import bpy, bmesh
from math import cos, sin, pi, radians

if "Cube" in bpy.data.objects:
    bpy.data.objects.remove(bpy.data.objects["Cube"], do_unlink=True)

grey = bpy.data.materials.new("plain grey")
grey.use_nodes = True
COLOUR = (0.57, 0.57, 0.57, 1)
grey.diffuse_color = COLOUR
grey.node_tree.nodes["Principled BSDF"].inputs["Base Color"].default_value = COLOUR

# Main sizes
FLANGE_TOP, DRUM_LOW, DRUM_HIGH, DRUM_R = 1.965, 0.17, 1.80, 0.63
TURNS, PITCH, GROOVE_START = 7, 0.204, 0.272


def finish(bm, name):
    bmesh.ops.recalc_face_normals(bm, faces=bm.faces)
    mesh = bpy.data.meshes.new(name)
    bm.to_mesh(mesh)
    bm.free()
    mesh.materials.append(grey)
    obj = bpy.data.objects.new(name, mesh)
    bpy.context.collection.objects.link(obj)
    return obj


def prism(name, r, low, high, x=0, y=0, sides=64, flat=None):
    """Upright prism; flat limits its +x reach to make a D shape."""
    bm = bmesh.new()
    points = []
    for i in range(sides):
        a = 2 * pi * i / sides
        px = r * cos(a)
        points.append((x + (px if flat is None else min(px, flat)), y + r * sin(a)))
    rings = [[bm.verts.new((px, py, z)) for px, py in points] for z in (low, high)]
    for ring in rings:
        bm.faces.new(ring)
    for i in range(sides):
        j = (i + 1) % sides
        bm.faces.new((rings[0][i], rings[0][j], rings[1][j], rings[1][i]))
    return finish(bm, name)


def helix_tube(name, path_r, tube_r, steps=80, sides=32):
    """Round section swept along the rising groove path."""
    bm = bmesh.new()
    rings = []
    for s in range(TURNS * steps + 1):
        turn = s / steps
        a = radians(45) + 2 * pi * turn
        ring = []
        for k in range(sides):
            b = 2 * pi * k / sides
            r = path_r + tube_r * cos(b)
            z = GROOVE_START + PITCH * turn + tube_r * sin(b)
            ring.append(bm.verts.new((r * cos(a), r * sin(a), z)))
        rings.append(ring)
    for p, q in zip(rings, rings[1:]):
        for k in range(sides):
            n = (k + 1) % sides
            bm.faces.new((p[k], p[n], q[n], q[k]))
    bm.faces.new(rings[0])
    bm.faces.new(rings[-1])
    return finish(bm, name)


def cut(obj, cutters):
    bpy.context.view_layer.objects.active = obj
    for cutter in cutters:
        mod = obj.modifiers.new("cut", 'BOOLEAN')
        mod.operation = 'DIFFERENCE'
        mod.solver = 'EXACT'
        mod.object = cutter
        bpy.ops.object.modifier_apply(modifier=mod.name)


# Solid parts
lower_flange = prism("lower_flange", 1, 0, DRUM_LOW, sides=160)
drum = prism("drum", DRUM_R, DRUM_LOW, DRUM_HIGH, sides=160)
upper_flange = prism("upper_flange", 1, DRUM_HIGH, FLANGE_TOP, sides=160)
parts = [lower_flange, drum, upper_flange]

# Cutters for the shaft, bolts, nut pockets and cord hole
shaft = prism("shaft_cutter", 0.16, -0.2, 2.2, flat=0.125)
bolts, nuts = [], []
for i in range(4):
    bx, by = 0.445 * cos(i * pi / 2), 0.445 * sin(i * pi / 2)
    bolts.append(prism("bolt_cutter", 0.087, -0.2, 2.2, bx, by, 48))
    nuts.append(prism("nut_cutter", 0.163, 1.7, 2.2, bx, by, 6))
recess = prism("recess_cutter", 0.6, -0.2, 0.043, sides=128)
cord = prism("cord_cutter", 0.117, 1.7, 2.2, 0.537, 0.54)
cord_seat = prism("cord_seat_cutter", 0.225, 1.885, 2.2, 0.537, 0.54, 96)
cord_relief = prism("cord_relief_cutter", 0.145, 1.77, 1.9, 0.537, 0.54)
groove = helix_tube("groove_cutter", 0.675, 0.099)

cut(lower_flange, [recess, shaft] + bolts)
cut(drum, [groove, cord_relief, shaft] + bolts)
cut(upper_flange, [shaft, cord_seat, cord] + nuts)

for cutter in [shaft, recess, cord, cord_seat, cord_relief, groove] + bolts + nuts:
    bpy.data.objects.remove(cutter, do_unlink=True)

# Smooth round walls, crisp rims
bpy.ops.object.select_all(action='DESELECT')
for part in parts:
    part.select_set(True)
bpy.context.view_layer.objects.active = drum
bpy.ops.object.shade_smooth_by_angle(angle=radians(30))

=-=-=

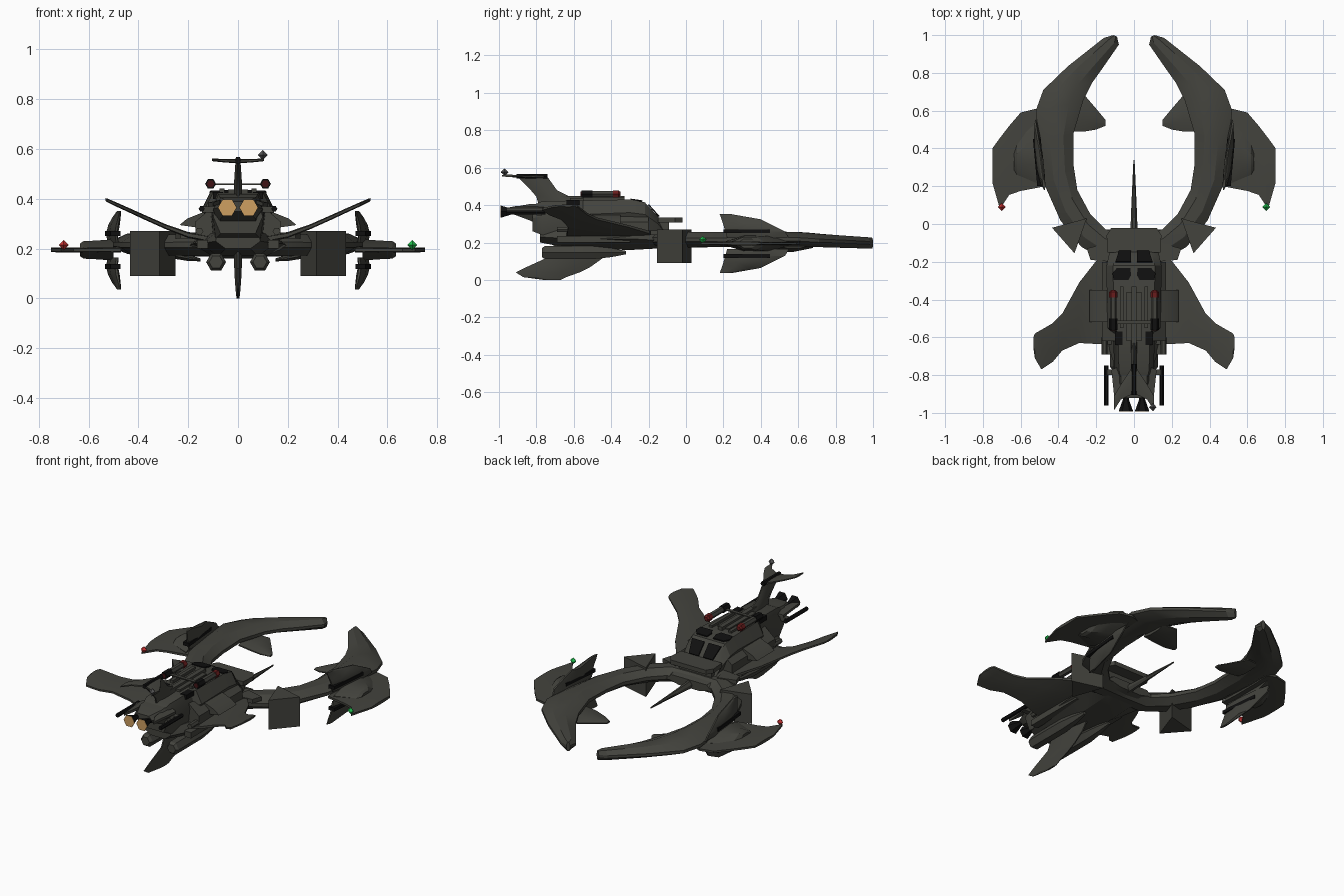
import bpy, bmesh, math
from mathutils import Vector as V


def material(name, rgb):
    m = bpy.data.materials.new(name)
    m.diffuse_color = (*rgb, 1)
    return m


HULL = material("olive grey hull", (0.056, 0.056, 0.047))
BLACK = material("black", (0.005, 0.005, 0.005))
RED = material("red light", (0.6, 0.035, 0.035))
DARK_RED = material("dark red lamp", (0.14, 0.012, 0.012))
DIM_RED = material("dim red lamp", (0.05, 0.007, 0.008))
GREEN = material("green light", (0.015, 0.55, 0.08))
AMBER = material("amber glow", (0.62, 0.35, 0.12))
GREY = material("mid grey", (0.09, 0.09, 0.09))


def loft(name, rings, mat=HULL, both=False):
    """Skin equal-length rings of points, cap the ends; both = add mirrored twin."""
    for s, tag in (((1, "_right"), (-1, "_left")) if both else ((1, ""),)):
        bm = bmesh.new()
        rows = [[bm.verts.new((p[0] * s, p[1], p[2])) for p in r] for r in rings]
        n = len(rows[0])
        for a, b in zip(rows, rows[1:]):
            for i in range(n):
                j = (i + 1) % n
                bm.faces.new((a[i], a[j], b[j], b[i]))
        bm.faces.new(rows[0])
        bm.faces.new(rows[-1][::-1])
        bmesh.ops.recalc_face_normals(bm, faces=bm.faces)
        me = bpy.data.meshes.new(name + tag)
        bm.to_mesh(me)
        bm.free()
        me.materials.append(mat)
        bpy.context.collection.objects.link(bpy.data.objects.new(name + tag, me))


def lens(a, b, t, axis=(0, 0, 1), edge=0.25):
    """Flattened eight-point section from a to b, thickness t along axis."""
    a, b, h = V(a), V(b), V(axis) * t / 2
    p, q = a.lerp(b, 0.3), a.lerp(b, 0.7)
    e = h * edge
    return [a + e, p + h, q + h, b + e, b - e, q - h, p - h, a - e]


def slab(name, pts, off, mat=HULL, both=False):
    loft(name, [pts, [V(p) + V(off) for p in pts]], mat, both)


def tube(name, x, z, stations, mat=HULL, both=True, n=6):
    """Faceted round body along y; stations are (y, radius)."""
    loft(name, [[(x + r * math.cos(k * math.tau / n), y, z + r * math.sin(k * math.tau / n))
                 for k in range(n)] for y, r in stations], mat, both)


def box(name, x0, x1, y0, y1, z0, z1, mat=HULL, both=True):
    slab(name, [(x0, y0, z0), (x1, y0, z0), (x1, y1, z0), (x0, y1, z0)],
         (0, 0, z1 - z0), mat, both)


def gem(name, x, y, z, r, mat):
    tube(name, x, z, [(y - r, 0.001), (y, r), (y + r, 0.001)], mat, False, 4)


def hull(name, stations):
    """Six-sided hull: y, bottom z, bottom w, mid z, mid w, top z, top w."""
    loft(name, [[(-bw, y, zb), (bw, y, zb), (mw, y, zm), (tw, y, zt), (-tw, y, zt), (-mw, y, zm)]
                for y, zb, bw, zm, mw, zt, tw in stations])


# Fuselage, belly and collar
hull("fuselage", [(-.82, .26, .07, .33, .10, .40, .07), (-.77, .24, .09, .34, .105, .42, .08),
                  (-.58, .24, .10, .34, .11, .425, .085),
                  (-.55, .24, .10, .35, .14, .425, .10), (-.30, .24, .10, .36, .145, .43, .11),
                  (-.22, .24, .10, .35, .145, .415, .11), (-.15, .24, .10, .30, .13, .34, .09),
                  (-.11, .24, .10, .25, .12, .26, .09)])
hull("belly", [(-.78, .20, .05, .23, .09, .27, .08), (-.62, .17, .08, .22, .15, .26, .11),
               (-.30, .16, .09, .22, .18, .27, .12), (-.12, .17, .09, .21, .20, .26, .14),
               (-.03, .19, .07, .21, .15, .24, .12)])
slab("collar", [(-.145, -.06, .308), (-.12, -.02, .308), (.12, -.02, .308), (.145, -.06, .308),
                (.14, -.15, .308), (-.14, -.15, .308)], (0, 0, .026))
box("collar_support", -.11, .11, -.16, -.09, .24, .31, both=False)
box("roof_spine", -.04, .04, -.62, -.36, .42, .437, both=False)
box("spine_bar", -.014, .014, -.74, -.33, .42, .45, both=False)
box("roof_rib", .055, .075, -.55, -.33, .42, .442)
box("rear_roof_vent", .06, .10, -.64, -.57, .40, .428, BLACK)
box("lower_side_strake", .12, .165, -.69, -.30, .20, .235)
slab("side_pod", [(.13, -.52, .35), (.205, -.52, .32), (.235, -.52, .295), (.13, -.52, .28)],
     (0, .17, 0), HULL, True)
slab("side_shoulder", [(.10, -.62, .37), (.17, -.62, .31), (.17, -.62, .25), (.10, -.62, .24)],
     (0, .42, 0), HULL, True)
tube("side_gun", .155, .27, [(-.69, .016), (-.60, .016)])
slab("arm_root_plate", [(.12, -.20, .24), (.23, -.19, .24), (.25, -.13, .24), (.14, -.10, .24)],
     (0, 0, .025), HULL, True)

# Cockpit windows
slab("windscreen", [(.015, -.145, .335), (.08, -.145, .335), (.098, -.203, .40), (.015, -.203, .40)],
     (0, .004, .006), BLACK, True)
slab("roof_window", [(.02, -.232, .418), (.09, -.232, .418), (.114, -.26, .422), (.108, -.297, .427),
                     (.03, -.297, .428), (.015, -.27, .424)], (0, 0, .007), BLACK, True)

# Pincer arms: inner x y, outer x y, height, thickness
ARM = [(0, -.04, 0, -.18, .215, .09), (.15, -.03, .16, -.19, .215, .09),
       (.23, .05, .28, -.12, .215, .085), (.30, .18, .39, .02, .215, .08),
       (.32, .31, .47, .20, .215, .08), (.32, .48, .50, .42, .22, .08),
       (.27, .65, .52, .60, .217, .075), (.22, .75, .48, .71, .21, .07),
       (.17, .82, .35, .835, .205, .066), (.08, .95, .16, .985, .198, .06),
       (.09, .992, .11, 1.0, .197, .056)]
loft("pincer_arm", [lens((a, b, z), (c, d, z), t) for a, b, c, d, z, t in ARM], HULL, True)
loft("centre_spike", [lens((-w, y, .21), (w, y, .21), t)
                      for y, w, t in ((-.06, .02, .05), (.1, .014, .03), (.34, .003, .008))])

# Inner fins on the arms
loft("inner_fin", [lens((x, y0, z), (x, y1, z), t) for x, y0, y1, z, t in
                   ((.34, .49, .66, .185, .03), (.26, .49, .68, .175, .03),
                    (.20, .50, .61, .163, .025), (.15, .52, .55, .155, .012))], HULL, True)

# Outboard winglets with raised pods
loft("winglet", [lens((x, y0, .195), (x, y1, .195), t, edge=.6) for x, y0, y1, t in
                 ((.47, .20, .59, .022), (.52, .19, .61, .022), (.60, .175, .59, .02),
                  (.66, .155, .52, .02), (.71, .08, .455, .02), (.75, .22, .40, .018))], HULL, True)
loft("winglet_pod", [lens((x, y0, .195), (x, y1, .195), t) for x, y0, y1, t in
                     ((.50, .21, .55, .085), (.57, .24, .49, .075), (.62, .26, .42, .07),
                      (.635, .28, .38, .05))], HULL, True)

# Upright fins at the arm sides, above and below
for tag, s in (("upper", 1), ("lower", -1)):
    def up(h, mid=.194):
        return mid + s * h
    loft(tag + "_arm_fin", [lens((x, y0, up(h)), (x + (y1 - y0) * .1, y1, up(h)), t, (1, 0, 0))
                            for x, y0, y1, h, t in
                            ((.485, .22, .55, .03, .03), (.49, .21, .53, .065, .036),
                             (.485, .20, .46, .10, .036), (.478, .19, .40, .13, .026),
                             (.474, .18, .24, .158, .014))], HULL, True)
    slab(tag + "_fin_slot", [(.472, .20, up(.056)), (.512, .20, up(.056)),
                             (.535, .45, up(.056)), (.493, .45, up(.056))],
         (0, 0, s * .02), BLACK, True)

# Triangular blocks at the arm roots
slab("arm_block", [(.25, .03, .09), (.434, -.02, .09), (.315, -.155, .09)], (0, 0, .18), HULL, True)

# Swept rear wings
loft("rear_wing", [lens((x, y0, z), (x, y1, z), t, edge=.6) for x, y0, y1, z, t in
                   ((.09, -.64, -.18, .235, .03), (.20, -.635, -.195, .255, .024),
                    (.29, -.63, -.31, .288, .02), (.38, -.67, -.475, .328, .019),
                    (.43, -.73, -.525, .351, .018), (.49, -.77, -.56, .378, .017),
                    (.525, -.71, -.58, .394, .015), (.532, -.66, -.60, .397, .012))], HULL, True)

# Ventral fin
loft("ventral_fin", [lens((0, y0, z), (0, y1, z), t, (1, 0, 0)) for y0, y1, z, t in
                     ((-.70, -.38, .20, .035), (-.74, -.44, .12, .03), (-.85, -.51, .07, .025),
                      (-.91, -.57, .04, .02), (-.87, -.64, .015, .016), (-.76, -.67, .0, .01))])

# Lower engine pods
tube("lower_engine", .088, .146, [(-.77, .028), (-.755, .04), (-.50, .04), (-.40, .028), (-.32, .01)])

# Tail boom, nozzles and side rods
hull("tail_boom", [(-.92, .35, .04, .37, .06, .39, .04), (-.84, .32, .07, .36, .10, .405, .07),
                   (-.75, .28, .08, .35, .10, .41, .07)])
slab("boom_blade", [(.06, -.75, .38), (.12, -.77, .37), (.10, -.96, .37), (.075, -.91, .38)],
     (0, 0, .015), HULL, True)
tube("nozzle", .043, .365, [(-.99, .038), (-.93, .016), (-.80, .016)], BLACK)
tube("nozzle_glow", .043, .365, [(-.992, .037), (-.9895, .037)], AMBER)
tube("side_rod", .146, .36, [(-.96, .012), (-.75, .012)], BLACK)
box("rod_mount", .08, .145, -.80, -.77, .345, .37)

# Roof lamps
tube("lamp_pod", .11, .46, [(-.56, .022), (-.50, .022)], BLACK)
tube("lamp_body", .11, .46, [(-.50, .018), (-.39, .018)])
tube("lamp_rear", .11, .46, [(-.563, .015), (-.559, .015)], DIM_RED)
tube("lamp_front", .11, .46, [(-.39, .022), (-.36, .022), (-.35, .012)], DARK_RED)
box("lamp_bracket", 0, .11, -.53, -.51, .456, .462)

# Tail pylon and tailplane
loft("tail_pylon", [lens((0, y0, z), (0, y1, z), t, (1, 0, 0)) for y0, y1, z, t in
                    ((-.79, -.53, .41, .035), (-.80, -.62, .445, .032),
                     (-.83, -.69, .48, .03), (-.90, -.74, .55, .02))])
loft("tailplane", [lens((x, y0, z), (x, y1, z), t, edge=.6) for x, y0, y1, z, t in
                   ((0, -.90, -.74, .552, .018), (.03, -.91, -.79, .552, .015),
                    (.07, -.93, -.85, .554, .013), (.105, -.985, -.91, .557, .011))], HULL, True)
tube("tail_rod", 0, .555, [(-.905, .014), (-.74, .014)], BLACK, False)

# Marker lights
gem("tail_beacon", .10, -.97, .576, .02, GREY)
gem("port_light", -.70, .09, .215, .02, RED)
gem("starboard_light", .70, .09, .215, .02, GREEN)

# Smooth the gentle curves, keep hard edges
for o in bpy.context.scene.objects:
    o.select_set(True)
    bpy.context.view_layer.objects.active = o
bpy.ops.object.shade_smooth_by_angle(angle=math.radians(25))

=-=-=

## Problem to solve
Pull out every line above that holds the word "stations".

## Response below
def tube(name, x, z, stations, mat=HULL, both=True, n=6):
    """Faceted round body along y; stations are (y, radius)."""
                 for k in range(n)] for y, r in stations], mat, both)
def hull(name, stations):
                for y, zb, bw, zm, mw, zt, tw in stations])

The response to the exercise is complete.